Your assignment —
Report each line of the entries that contains the word "range", copied in full.

Dataset entries
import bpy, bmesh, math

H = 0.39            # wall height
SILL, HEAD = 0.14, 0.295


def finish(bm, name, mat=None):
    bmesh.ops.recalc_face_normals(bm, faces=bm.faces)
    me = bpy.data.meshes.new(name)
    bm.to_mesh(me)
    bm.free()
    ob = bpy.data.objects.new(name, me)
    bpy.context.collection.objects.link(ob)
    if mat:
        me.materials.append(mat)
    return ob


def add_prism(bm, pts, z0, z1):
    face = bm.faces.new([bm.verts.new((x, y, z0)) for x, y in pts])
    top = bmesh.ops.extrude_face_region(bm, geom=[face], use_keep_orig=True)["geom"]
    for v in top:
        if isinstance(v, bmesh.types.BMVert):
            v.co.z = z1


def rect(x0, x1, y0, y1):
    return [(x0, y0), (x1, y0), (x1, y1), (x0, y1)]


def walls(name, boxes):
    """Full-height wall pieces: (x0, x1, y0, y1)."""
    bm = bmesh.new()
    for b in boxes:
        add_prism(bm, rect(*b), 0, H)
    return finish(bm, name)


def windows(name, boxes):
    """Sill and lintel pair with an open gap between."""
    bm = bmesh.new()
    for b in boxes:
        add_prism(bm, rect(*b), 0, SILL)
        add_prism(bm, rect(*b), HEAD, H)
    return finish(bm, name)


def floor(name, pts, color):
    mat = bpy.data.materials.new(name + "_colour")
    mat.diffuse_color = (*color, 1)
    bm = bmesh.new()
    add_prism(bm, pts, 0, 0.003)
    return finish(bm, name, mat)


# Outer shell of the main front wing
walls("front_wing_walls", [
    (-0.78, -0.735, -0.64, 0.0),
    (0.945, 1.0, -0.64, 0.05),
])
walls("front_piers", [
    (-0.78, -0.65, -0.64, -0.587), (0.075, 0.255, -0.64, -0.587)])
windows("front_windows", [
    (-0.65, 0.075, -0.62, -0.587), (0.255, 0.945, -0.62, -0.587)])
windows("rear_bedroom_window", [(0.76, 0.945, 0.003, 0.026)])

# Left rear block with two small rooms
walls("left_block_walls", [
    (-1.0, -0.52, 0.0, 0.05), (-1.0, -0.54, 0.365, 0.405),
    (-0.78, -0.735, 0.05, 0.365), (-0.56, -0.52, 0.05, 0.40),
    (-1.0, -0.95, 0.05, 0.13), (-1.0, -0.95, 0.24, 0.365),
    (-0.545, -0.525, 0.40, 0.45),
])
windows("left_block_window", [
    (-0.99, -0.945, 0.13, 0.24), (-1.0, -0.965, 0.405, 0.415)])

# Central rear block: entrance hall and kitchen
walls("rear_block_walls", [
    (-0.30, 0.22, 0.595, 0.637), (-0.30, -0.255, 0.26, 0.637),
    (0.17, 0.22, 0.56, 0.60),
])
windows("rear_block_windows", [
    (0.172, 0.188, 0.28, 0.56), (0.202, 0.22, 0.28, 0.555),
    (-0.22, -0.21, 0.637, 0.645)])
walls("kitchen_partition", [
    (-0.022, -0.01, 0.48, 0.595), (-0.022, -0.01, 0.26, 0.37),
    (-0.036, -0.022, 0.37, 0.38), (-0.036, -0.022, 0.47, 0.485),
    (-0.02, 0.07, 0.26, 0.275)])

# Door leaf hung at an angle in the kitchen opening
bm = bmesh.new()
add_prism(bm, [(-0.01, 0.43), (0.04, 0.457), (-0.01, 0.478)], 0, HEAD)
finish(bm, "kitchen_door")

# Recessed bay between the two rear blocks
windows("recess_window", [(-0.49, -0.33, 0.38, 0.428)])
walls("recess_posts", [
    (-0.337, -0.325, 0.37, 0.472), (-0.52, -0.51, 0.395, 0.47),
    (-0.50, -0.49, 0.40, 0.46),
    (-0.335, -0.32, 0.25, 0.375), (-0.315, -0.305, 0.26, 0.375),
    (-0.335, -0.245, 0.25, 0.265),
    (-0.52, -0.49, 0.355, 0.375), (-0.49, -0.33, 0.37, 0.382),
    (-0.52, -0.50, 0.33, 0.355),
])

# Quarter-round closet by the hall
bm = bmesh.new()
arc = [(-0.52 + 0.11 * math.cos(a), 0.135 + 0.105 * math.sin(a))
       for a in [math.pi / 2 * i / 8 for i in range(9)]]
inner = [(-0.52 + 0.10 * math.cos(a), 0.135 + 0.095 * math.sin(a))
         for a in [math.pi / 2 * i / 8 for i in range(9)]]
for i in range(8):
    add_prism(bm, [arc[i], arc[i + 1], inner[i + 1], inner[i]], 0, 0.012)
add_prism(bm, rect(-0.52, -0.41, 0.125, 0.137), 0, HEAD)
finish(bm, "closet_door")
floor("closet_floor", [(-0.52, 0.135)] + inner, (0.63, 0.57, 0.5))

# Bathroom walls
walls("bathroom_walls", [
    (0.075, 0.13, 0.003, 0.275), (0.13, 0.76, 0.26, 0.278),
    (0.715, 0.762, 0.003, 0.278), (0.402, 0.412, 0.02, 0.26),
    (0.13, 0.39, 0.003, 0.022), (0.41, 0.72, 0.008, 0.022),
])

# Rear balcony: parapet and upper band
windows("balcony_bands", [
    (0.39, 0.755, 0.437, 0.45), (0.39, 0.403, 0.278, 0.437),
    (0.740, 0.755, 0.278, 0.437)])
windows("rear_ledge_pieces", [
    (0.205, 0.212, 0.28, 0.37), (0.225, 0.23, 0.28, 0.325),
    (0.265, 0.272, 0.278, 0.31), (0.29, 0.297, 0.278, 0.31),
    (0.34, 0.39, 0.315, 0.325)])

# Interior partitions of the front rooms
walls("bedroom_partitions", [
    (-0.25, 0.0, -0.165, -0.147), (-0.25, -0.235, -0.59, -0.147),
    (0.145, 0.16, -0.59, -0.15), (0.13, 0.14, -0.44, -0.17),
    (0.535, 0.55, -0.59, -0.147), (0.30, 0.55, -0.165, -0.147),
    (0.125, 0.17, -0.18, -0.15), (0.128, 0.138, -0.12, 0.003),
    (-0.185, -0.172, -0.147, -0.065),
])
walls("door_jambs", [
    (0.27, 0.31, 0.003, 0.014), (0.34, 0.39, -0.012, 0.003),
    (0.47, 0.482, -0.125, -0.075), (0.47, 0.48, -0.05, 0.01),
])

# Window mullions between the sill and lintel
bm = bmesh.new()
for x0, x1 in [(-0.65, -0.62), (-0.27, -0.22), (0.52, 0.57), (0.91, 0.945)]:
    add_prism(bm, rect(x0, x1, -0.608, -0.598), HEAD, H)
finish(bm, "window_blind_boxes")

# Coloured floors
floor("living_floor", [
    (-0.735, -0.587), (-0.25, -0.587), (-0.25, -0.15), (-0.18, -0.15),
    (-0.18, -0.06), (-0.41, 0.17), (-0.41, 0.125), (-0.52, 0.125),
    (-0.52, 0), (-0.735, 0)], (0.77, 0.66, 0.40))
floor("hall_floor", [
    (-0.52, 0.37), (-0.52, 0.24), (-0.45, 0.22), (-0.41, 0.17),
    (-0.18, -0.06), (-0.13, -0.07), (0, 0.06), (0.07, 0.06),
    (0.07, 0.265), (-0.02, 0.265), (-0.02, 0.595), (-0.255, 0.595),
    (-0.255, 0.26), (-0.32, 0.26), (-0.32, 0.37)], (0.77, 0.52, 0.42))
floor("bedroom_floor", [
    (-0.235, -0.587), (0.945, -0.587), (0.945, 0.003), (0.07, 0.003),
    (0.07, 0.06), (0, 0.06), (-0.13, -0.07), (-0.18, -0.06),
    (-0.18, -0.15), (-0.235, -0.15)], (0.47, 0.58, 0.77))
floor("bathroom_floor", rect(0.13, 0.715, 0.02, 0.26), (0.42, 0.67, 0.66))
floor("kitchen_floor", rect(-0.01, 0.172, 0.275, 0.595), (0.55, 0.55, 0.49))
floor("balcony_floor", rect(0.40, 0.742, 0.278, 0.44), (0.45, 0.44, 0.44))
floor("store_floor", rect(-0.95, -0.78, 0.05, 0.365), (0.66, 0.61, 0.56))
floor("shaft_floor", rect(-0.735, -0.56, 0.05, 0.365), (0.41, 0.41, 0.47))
==
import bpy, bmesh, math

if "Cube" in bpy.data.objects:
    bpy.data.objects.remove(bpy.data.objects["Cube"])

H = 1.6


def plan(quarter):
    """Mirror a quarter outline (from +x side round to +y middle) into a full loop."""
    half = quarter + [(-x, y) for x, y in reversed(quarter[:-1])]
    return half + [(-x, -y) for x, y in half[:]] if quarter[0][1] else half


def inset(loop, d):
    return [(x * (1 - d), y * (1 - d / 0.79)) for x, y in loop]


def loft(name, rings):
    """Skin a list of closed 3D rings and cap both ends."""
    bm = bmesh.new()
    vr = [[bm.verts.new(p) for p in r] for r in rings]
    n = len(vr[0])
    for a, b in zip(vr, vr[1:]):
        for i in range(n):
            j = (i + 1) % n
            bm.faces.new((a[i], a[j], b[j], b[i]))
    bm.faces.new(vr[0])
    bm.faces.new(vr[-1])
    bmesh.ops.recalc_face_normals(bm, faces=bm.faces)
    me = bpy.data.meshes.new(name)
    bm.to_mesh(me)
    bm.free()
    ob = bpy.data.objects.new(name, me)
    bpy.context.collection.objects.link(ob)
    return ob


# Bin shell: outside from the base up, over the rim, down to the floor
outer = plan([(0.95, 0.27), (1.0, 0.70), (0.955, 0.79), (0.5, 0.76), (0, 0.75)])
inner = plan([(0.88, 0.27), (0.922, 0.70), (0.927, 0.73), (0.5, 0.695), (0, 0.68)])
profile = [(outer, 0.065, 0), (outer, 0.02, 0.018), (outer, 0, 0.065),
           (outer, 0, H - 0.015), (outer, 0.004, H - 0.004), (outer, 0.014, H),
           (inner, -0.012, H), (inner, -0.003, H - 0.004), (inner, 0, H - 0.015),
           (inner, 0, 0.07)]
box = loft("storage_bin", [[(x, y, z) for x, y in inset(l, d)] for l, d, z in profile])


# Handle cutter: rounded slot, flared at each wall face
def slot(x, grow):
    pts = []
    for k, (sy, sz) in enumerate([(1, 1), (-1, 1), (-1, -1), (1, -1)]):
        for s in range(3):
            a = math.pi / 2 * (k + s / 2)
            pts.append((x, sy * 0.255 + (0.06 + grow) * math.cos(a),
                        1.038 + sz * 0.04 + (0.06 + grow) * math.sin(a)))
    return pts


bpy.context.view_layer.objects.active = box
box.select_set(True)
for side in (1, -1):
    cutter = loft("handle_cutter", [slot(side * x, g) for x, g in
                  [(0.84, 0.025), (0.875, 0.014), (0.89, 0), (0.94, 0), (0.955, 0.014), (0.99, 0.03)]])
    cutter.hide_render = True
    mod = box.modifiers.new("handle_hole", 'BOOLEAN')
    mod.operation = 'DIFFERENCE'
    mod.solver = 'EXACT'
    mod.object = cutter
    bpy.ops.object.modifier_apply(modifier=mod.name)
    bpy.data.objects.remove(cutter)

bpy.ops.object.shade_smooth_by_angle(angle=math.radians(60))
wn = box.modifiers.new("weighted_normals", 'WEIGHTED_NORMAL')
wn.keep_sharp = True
--
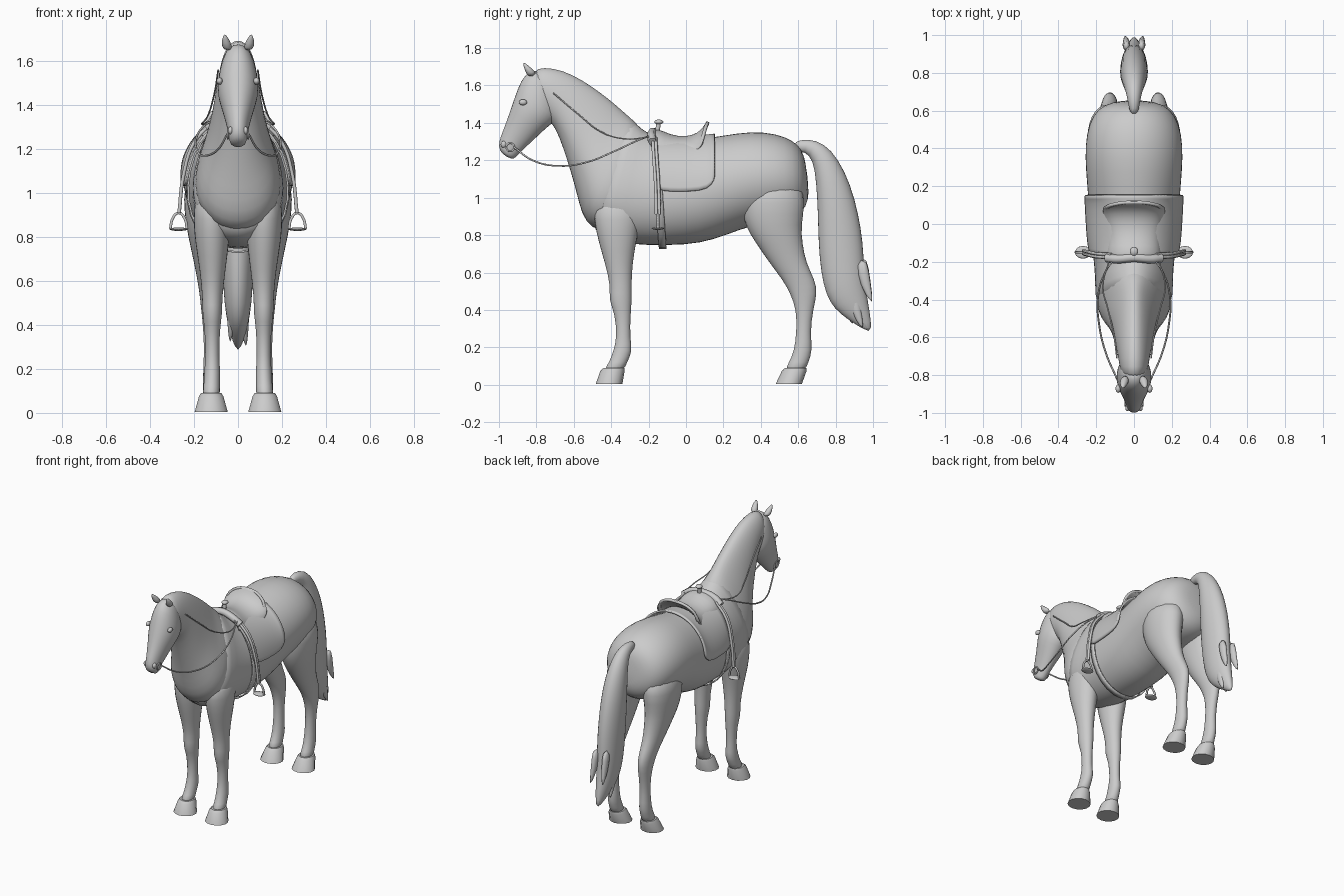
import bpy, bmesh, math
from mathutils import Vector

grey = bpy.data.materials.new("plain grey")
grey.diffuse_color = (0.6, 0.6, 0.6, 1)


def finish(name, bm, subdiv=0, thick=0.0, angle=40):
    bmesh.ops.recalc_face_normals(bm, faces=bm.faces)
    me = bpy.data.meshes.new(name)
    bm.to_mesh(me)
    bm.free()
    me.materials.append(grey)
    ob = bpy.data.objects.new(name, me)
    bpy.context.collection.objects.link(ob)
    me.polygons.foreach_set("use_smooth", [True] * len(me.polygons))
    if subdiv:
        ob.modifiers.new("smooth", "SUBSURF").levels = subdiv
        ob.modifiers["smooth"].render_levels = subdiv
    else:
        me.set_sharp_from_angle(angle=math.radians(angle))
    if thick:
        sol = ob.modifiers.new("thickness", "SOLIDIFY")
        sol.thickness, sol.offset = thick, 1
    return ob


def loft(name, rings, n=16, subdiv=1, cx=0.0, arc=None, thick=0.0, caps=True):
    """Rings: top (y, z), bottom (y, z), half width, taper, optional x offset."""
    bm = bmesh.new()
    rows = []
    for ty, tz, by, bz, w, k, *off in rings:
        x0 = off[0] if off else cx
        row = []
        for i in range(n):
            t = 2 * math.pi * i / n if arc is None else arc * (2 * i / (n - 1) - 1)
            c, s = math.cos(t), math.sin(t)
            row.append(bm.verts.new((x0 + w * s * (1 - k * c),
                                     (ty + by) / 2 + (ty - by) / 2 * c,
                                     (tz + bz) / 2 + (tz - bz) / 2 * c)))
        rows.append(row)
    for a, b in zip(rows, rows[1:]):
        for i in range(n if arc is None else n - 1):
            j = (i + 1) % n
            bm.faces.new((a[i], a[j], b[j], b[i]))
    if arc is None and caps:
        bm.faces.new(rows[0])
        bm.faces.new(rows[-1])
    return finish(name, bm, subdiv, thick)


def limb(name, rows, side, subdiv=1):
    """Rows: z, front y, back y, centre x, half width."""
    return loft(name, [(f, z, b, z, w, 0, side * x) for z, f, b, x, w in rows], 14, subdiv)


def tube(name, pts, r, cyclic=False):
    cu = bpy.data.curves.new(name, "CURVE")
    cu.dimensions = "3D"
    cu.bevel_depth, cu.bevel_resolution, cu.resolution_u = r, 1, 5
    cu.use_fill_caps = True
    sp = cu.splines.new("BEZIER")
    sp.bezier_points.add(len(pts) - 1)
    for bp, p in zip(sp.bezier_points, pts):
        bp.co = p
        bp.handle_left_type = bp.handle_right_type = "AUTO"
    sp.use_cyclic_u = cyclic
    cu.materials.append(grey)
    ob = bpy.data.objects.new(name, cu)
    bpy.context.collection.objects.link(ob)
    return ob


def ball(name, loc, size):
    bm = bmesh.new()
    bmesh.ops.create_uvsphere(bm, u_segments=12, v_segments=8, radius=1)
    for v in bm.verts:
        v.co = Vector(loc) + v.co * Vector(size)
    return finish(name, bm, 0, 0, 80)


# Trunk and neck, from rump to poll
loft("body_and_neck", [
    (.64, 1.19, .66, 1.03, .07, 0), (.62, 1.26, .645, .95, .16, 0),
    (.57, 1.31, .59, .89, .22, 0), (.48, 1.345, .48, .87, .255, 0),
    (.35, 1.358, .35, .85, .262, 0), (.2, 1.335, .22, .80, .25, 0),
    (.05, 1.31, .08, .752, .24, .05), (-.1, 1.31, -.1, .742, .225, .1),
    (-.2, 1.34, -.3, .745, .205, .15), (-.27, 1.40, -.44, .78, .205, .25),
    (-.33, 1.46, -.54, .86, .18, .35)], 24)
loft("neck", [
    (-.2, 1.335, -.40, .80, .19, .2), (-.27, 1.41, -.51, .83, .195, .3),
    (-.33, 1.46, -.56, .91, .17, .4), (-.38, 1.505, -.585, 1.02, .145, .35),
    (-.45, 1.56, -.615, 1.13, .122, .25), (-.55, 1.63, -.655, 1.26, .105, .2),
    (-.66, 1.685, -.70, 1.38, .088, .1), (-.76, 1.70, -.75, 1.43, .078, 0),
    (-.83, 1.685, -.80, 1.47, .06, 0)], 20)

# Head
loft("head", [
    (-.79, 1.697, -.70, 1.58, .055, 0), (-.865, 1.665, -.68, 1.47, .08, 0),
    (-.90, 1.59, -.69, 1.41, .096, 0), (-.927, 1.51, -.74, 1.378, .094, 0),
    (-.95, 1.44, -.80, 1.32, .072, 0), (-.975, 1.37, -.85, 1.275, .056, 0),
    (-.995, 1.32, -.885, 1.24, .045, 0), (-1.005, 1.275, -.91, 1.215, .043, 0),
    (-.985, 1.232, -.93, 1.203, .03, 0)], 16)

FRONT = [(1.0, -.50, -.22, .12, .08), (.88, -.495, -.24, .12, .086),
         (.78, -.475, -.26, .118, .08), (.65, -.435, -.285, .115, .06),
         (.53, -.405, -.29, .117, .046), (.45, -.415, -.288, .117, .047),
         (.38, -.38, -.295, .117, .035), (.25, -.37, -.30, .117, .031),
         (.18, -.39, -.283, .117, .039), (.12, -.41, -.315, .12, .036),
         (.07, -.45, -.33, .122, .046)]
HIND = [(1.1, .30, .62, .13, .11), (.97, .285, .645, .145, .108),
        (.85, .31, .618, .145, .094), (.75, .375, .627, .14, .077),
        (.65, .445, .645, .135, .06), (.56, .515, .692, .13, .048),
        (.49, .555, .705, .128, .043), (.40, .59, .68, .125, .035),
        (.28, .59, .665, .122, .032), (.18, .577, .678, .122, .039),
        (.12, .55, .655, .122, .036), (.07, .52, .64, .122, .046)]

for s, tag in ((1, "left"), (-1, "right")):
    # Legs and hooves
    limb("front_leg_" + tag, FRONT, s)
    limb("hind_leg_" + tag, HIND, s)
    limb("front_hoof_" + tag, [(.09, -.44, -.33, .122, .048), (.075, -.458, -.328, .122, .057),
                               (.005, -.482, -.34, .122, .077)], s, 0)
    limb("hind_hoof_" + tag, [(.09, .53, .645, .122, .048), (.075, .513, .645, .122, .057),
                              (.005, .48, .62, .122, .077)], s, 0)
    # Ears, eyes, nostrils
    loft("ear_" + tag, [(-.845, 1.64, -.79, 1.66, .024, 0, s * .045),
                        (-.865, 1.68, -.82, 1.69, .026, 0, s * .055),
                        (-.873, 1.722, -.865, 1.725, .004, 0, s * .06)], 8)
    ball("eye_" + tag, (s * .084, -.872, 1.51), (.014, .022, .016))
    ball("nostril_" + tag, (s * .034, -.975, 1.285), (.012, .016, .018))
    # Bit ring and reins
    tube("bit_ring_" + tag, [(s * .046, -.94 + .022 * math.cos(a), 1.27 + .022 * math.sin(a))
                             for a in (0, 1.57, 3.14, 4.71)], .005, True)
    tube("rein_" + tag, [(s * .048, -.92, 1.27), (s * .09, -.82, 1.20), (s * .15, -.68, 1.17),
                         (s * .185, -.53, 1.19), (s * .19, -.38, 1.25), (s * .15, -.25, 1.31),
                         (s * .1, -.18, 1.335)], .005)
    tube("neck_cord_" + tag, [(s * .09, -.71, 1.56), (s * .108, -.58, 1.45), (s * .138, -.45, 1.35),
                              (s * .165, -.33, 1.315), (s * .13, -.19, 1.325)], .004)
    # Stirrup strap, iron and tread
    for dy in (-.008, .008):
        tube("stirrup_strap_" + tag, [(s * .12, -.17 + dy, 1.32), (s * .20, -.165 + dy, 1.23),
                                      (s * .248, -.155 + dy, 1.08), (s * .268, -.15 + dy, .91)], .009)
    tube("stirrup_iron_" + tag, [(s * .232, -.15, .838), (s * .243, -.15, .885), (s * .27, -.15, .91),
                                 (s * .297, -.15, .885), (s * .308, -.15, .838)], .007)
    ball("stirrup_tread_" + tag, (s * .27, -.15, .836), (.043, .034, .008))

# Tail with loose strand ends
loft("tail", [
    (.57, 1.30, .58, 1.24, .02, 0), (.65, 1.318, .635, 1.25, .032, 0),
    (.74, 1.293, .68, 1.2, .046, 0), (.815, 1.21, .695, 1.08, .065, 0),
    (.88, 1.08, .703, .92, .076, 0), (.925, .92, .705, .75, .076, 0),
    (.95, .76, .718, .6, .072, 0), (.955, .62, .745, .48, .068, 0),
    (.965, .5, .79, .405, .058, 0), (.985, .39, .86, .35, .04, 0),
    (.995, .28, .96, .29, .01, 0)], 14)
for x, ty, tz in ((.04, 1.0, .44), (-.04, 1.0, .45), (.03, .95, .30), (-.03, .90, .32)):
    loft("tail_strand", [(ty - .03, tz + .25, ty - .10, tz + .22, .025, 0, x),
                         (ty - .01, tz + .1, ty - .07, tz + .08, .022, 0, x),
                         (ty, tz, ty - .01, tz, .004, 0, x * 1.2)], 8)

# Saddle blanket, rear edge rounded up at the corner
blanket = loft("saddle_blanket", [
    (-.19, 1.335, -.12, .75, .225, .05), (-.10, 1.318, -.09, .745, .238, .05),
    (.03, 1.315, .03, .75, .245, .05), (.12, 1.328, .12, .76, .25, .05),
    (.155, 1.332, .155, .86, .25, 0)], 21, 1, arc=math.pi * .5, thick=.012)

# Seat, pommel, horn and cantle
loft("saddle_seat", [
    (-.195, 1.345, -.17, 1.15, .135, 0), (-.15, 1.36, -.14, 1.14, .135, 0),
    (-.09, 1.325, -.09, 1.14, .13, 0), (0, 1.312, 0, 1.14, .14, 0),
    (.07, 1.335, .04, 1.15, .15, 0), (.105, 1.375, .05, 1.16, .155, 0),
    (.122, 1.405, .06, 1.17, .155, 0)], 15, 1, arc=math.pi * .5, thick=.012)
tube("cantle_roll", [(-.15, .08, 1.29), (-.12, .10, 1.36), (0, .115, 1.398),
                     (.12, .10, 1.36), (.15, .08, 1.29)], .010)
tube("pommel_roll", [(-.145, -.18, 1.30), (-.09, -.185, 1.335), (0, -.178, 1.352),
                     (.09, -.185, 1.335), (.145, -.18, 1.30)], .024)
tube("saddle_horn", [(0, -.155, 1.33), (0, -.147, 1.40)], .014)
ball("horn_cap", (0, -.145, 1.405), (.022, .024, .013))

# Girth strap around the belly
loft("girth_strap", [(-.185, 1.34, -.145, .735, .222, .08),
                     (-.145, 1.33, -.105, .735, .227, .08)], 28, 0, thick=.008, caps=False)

Result —
       for a in [math.pi / 2 * i / 8 for i in range(9)]]
         for a in [math.pi / 2 * i / 8 for i in range(9)]]
for i in range(8):
        for i in range(n):
        for s in range(3):
        for i in range(n):
        for i in range(n if arc is None else n - 1):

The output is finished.